to yet another night of festivity in the city. It would not
be unusual, as well, for her husband to complaine that each
flounce of her dress costs more than an abbot's robe of gold
Rich jewellery was worn at
all times and vertually all of it - rings, bracelets, necklaces,
tiaras, pins, shoe buckles, hair ornaments, watches, swords
- was studded with diamonds and other precious stones. The cold
Russian climate demanded equally sumptuous coats and hats, and
of course, these had to be examples of high fashion.
Russian costumes of the former times are scarcely ever worn
today though they serve a source of inspiration to many a fashion
designers throughout the world.
The industrial development of the 20th century had put
its impact on the fashion designs introducing new technologies
and materials. Yet the motifs of the older days, the best traditions
of style and form are often used by modem designers to diverse
and make their top fashion creations especially picturesque
Pavlovsk Museum has a large collection of costumes belonged
to different representatives of the Russian Imperial Family.
Portrait of the Empress Catherine
Its development began not with Peter
the Great, who had sent his emissaries to Peking to wrest
from the Chinese their secrets of their exquisite ware, but
with his expansive, willful daughter, Empress Elizabeth.
gold and silverware decorated with precious stones and pearls,
such as cups, loving-cups, win-cups and Korchiks (small dippers),
conjure up vivid pictures of court life during the 17th century.
Seramics, of all decorative art forms, was
the one most intensively cultivated in Imperial Russia.

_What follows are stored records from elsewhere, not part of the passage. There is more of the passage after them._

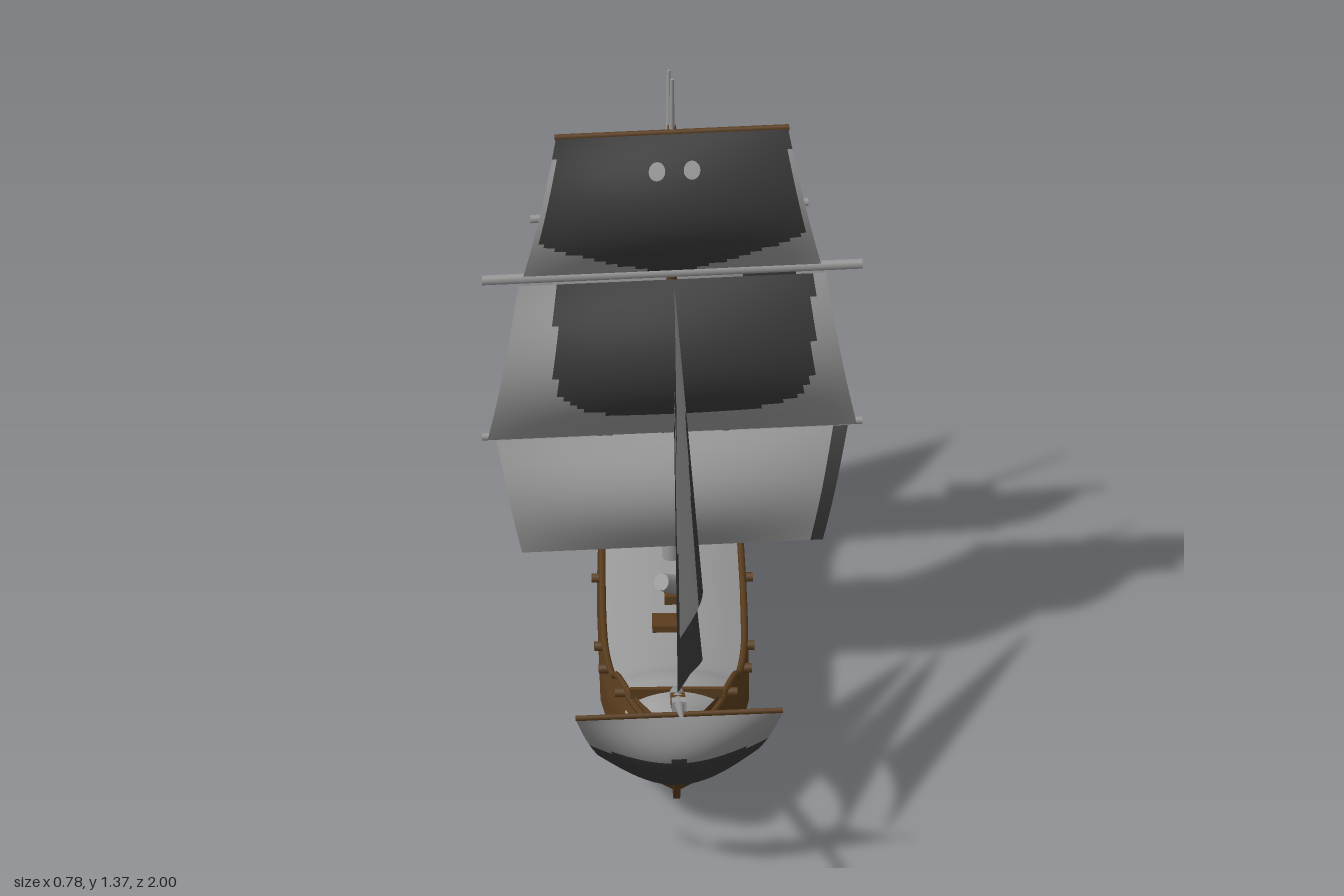
import * as THREE from 'three';

const mat = (name, color, side = THREE.FrontSide) => {
  const m = new THREE.MeshStandardMaterial({ color, side });
  m.name = name;
  return m;
};
const { sin, abs, PI } = Math;
const lerp = THREE.MathUtils.lerp;
const V = (x, y, z) => new THREE.Vector3(x, y, z);

export function createModel() {
  const ship = new THREE.Group();
  ship.name = 'sailingShip';
  const grey = mat('pale grey', 0x989898);
  const dark = mat('charcoal', 0x3a3a3a);
  const brown = mat('dark wood', 0x5a3d1e);
  const palette = [grey, dark, brown];
  const GREY = 0, DARK = 1, BROWN = 2;

  const add = (name, geo, material) => {
    const m = new THREE.Mesh(geo, material);
    m.name = name;
    ship.add(m);
    return m;
  };

  // Thin two-faced surface; paint(u, v, p, isBack) picks a colour for each cell
  function sheet(name, f, paint, back, nu = 24, nv = 16) {
    const pos = [], buckets = [[], [], []], row = nu + 1, n = row * (nv + 1);
    for (let side = 0; side < 2; side++)
      for (let j = 0; j <= nv; j++)
        for (let i = 0; i <= nu; i++) {
          const p = f(i / nu, j / nv).addScaledVector(back, side);
          pos.push(p.x, p.y, p.z);
        }
    for (let j = 0; j < nv; j++)
      for (let i = 0; i < nu; i++) {
        const u = (i + 0.5) / nu, v = (j + 0.5) / nv, p = f(u, v);
        const a = j * row + i, b = a + 1, c = a + row + 1, d = a + row;
        buckets[paint(u, v, p, false)].push(a, b, c, a, c, d);
        buckets[paint(u, v, p, true)].push(n + a, n + c, n + b, n + a, n + d, n + c);
      }
    const g = new THREE.BufferGeometry();
    g.setAttribute('position', new THREE.Float32BufferAttribute(pos, 3));
    g.setIndex(buckets.flat());
    let start = 0;
    buckets.forEach((b, k) => {
      if (b.length) g.addGroup(start, b.length, k);
      start += b.length;
    });
    g.computeVertexNormals();
    return add(name, g, palette);
  }

  // Tapered round pole between two points
  function pole(name, a, b, r0, r1, material, sides = 10) {
    const m = add(name, new THREE.CylinderGeometry(r1, r0, a.distanceTo(b), sides), material);
    m.position.copy(a).lerp(b, 0.5);
    m.quaternion.setFromUnitVectors(V(0, 1, 0), b.clone().sub(a).normalize());
    return m;
  }
  function box(name, w, h, d, x, y, z, material) {
    const m = add(name, new THREE.BoxGeometry(w, h, d), material);
    m.position.set(x, y, z);
    return m;
  }
  // Side outline given as [z, y], extruded across x
  function plate(name, outline, x, thick, material) {
    const s = new THREE.Shape(outline.map(([z, y]) => new THREE.Vector2(z, y)));
    const g = new THREE.ExtrudeGeometry(s, { depth: thick, bevelEnabled: false });
    g.translate(0, 0, -thick / 2).rotateY(-PI / 2).translate(x, 0, 0);
    return add(name, g, material);
  }
  function table(rows, t) {
    let i = 0;
    while (i < rows.length - 2 && rows[i + 1][0] < t) i++;
    const k = (t - rows[i][0]) / (rows[i + 1][0] - rows[i][0]);
    return rows[i].map((a, n) => lerp(a, rows[i + 1][n], k));
  }

  // Hull stations: z, half width, rail height, keel height, sharpness
  const stations = [
    [-0.94, 0.118, 0.31, 0.18, 1.2], [-0.8, 0.125, 0.303, 0.07, 1.5], [-0.67, 0.138, 0.3, 0.03, 1.3],
    [-0.63, 0.143, 0.277, 0.025, 1.2], [-0.3, 0.153, 0.255, 0.014, 1], [0.1, 0.152, 0.245, 0.014, 1],
    [0.22, 0.137, 0.247, 0.015, 1.2], [0.25, 0.13, 0.265, 0.016, 1.3], [0.34, 0.1, 0.262, 0.035, 1.7],
    [0.41, 0.05, 0.25, 0.085, 1.8], [0.48, 0.008, 0.25, 0.17, 1.5],
  ];
  const section = [[0, 0], [0.12, 0.62], [0.3, 0.9], [0.5, 1], [0.75, 1], [1, 0.92]];
  const hullPoint = (side) => (u, v) => {
    const z = lerp(0.48, -0.94, side > 0 ? u : 1 - u);
    const [, w, rail, keel, sharp] = table(stations, z);
    return V(side * w * Math.pow(table(section, v)[1], sharp), lerp(keel, rail, v), z);
  };
  const bandTop = [[-0.94, 0.21], [-0.7, 0.15], [-0.5, 0.12], [0.1, 0.11], [0.22, 0.07], [0.3, 0.085], [0.34, 0.03]];
  const bandLow = [[-0.94, 0.16], [-0.75, 0.075], [-0.6, 0.03], [0.2, 0.018], [0.34, 0.03]];
  const hullPaint = (u, v, p, back) =>
    !back && p.z < 0.33 && p.y < table(bandTop, p.z)[1] && p.y > table(bandLow, p.z)[1] ? GREY : BROWN;
  for (const s of [1, -1])
    sheet(s > 0 ? 'hullLeft' : 'hullRight', hullPoint(s), hullPaint, V(-0.004 * s, 0, 0), 64, 22);

  // Cambered deck
  sheet('deck', (u, v) => {
    const z = lerp(0.46, -0.95, v), [, w, rail] = table(stations, z), x = 2 * u - 1;
    return V(x * w * 0.9, rail - 0.014 + 0.024 * (1 - x * x), z);
  }, () => GREY, V(0, -0.005, 0), 10, 48);

  // Rails, knobs and head rails on both sides
  for (const s of [1, -1]) {
    const pts = stations.slice(0, 9).map(([z, w, y]) => V(s * w * 0.93, y, z));
    add('rail', new THREE.TubeGeometry(new THREE.CatmullRomCurve3(pts), 50, 0.007, 6), brown);
    for (const z of [0.3, 0.16, 0.06, -0.23, -0.45, -0.6, -0.75]) {
      const [, w, y] = table(stations, z);
      pole('sideKnob', V(s * w * 0.9, y - 0.014, z), V(s * (w + 0.012), y - 0.014, z), 0.01, 0.01, brown, 8);
    }
    for (const [y, m] of [[0.255, brown], [0.215, grey]]) {
      const c = new THREE.QuadraticBezierCurve3(V(s * 0.1, y, 0.32), V(s * 0.06, y - 0.03, 0.42), V(s * 0.006, y + 0.01, 0.51));
      add('headRail', new THREE.TubeGeometry(c, 12, 0.007, 6), m);
    }
    plate('quarterGallery', [[-0.83, 0.3], [-0.86, 0.24], [-0.9, 0.19], [-0.945, 0.19], [-0.995, 0.375], [-0.93, 0.31]], s * 0.117, 0.014, grey);
  }
  box('bowBulkhead', 0.19, 0.03, 0.012, 0, 0.262, 0.335, brown);
  box('quarterdeckStep', 0.24, 0.025, 0.01, 0, 0.295, -0.645, brown);

  // Keel, stem and rudder
  plate('keel', [[0.52, 0.265], [0.5, 0.2], [0.41, 0.08], [0.35, 0.03], [0.28, 0.005], [-0.88, 0], [-0.905, 0.18],
    [-0.8, 0.1], [-0.6, 0.035], [0.22, 0.03], [0.36, 0.09], [0.44, 0.19], [0.45, 0.25]], 0, 0.014, brown);

  // Raked stern board: pale inside, wood outside
  const half = [[0.06, 0.19], [0.105, 0.215], [0.125, 0.25], [0.125, 0.33], [0.1, 0.37], [0.05, 0.382]];
  const outline = [...half, ...half.map(([x, y]) => [-x, y]).reverse()].map(([x, y]) => new THREE.Vector2(x, y));
  [['sternBoard', -0.012, brown], ['sternLining', 0, grey]].forEach(([name, dz, m]) => {
    const g = new THREE.ExtrudeGeometry(new THREE.Shape(outline), { depth: 0.012, bevelEnabled: false });
    const p = g.attributes.position;
    for (let i = 0; i < p.count; i++) p.setZ(i, p.getZ(i) + dz - 0.93 - (p.getY(i) - 0.19) * 0.28);
    g.computeVertexNormals();
    add(name, g, m);
  });

  // Masts, bowsprit and platforms
  pole('mainMast', V(0, 0.24, -0.275), V(0, 0.72, -0.275), 0.02, 0.015, grey);
  pole('mainMastBack', V(0, 0.4, -0.292), V(0, 0.72, -0.292), 0.011, 0.01, brown);
  pole('mainTopmast', V(0, 0.6, -0.27), V(0, 1.26, -0.268), 0.013, 0.009, brown);
  pole('mainPole', V(0, 1.2, -0.263), V(0, 1.37, -0.263), 0.007, 0.004, grey);
  pole('mizzenMast', V(0, 0.27, -0.61), V(0, 0.88, -0.652), 0.017, 0.012, brown);
  pole('mizzenTopmast', V(0, 0.8, -0.646), V(0, 1.175, -0.68), 0.009, 0.004, grey);
  pole('bowsprit', V(0, 0.262, 0.33), V(0, 0.552, 1), 0.016, 0.004, grey);
  for (const z of [0.48, 0.55, 0.61, 0.66])
    box('bowspritBlock', 0.03, 0.022, 0.014, 0, 0.262 + (z - 0.33) * 0.433, z, z > 0.57 ? grey : brown);
  [[0.59, -0.3, 0.1], [0.925, -0.295, 0.08], [0.885, -0.655, 0.09]].forEach(([y, z, w]) =>
    box('mastPlatform', w, 0.012, 0.05, 0.005, y, z, brown));

  // Yards, swung slightly round the masts
  const yard = (name, y, z, len, slope, r, m) =>
    pole(name, V(-len, y, z - slope * len), V(len, y, z + slope * len), r, r, m, 8);
  yard('courseYard', 0.572, -0.25, 0.39, -0.08, 0.008, grey);
  yard('topsailYard', 0.93, -0.255, 0.39, -0.08, 0.011, grey);
  yard('topgallantYard', 1.25, -0.258, 0.24, -0.08, 0.007, brown);
  yard('mizzenYard', 0.875, -0.635, 0.285, -0.12, 0.009, grey);
  yard('mizzenLowerYard', 0.57, -0.605, 0.28, -0.12, 0.007, grey);
  yard('spritYard', 0.387, 0.665, 0.212, -0.07, 0.006, brown);

  // Square sails bellying forward
  const square = (y0, y1, w0, w1, z, slope, belly, lean = 0) => (u, v) => {
    const x = (2 * u - 1) * lerp(w0, w1, v);
    return V(x, lerp(y0, y1, v), z + slope * x + lean * (1 - v) + belly * sin(PI * v) * (0.5 + 0.5 * sin(PI * u)));
  };
  const aft = V(0, 0, -0.004);
  const topgallant = square(0.947, 1.25, 0.305, 0.238, -0.25, -0.08, 0.07, 0.02);
  sheet('topgallantSail', topgallant, (u, v, p, back) => {
    const x = abs(p.x);
    if (back) return GREY;
    return x > 0.235 + (1.25 - p.y) * 0.16 || p.y < 0.95 + (x - 0.05) * 0.36 ? GREY : DARK;
  }, aft, 48, 32);
  for (const c of [0.437, 0.58]) {
    const g = new THREE.CircleGeometry(1, 20), p = g.attributes.position;
    for (let i = 0; i < p.count; i++) {
      const q = topgallant(c + p.getX(i) * 0.034, 0.8 + p.getY(i) * 0.055);
      p.setXYZ(i, q.x, q.y, q.z + 0.003);
    }
    g.computeVertexNormals();
    add('paleSpot', g, grey);
  }
  sheet('topsail', square(0.575, 0.918, 0.378, 0.315, -0.245, -0.08, 0.085, 0.015), (u, v, p, back) => {
    if (back) return p.x < -0.12 && v < 0.3 ? DARK : GREY;
    const dx = abs(p.x - 0.025) / 0.265, dy = abs(p.y - 0.785) / 0.145;
    return p.y > 0.785 ? (dx < 1 ? DARK : GREY) : (dx ** 4 + dy ** 4 < 1 ? DARK : GREY);
  }, aft, 48, 32);
  sheet('courseSail', square(0.335, 0.57, 0.308, 0.36, -0.235, -0.08, 0.05, 0.05),
    (u, v, p, back) => (back ? (u > 0.88 ? GREY : DARK) : u > 0.94 ? DARK : GREY), aft);
  sheet('mizzenSail', square(0.585, 0.87, 0.27, 0.25, -0.625, -0.12, 0.06, 0.02),
    (u, v, p, back) => (back ? (v + 0.4 * u < 0.55 ? DARK : GREY) : u > 0.8 && v > 0.35 ? DARK : GREY), aft);
  sheet('spritSail', (u, v) => {
    const s = sin(PI * u), x = (2 * u - 1) * lerp(0.165, 0.212, v);
    return V(x, lerp(0.235 - 0.035 * s, 0.385, v),
      0.668 - 0.07 * x - (1 - v) * (0.13 - 0.08 * s) + 0.04 * sin(PI * v) * (0.4 + 0.6 * s));
  }, (u, v, p, back) => (back ? (u > 0.5 ? DARK : GREY) : p.y < 0.287 ? DARK : GREY), aft);

  // Three triangular head sails: tack, clew, head as [z, y]
  const jib = (name, tack, clew, head, paint) => sheet(name, (u, v) => {
    const w = 1 - v, k = (i) => lerp(lerp(tack[i], clew[i], u), head[i], v);
    return V(0.05 * u * w + 0.02 * sin(PI * u) * w, k(1) + 0.015 * sin(PI * u) * w, k(0));
  }, (u, v, p, back) => (back ? GREY : paint(u, v)), V(-0.004, 0, 0), 32, 32);
  jib('outerJib', [0.74, 0.6], [0.37, 0.54], [0.06, 1.06],
    (u, v) => (u > 0.45 && u < 0.93 && v < 0.6 && u - v * 0.3 > 0.35 ? DARK : GREY));
  jib('middleJib', [0.69, 0.47], [0.33, 0.345], [0.01, 0.8],
    (u, v) => (u < 0.12 && v > 0.45 ? GREY : DARK));
  jib('innerJib', [0.48, 0.34], [0.12, 0.285], [0, 0.72], () => DARK);

  // Fore-and-aft stern sail with its slanting spar
  sheet('spankerSail', (u, v) => V(
    0.01 + 0.035 * sin(PI * u) * (0.4 + 0.6 * sin(PI * v)),
    lerp(lerp(0.41, 0.4, u), lerp(0.53, 0.82, u), v),
    lerp(lerp(-0.66, -0.955, u), lerp(-0.665, -0.915, u), v)
  ), (u, v, p, back) => (back ? GREY : DARK), V(-0.004, 0, 0));
  pole('spankerSpar', V(0.005, 0.36, -0.49), V(0.005, 0.83, -0.92), 0.005, 0.006, brown, 8);

  // Tilted deck gun on a wooden carriage
  pole('deckGun', V(0.035, 0.268, -0.13), V(-0.025, 0.322, -0.05), 0.024, 0.018, grey, 12);
  box('gunCarriage', 0.06, 0.03, 0.06, 0.012, 0.262, -0.1, brown);
  box('deckHatch', 0.09, 0.014, 0.06, 0, 0.264, 0.02, brown);
  return ship;
}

was first brought to Europe by Marco Polo from China, and the
secret of its manufacturing remained unknown to Russians until
1740 when a young metallurgist was sent to Germany to study.
With this new knowledge, the first Russian porcelain factory
was opened in 1744 under the patronage of Empress Elizabeth,
and still exists today.
beautiful dishes imported from Europe graced her table, she
nonetheless felt her surroundings were incomplete without an
abundant supply of porcelain produced in her own factories.
Elizabeth's pursuite was not self-serving for she saw it as
a means for generating commercial profit and as a way of nurturing
primary business of the emerging porcelain industry was to supply
the royal courts with hard-paste porcelain table services, decorative
pieces for elaborate state banquets, and pieces for their private
use. Russian banquets often lasted up to nine hours and required
vast amounts of tableware. Porcelain's translucent beauty and
durability was valued as a decorative accent for the banquets.
The difficulty and expense of manufacturing porcelain demonstrated
the Russian empire's sophistication, and porcelain was often
presented as gifts to state and foreign visitors.
Russian tea was poured into porcelaine cups from steaming samovars.
Other examples of uniquely Russian objects found on banquet
tables were "kovshi". There were large ones from which
punch was poured and miniature ones that were used as saltcellars.
In time this unusual-looking object became so identifyed
with Imperial honor that it grew to be more desirable than any
other ceremonial gift.
here to learn about the collection of Western European and
english porcelain in Pavlovsk Museum, one of the richest in
the suburban Imperial palaces.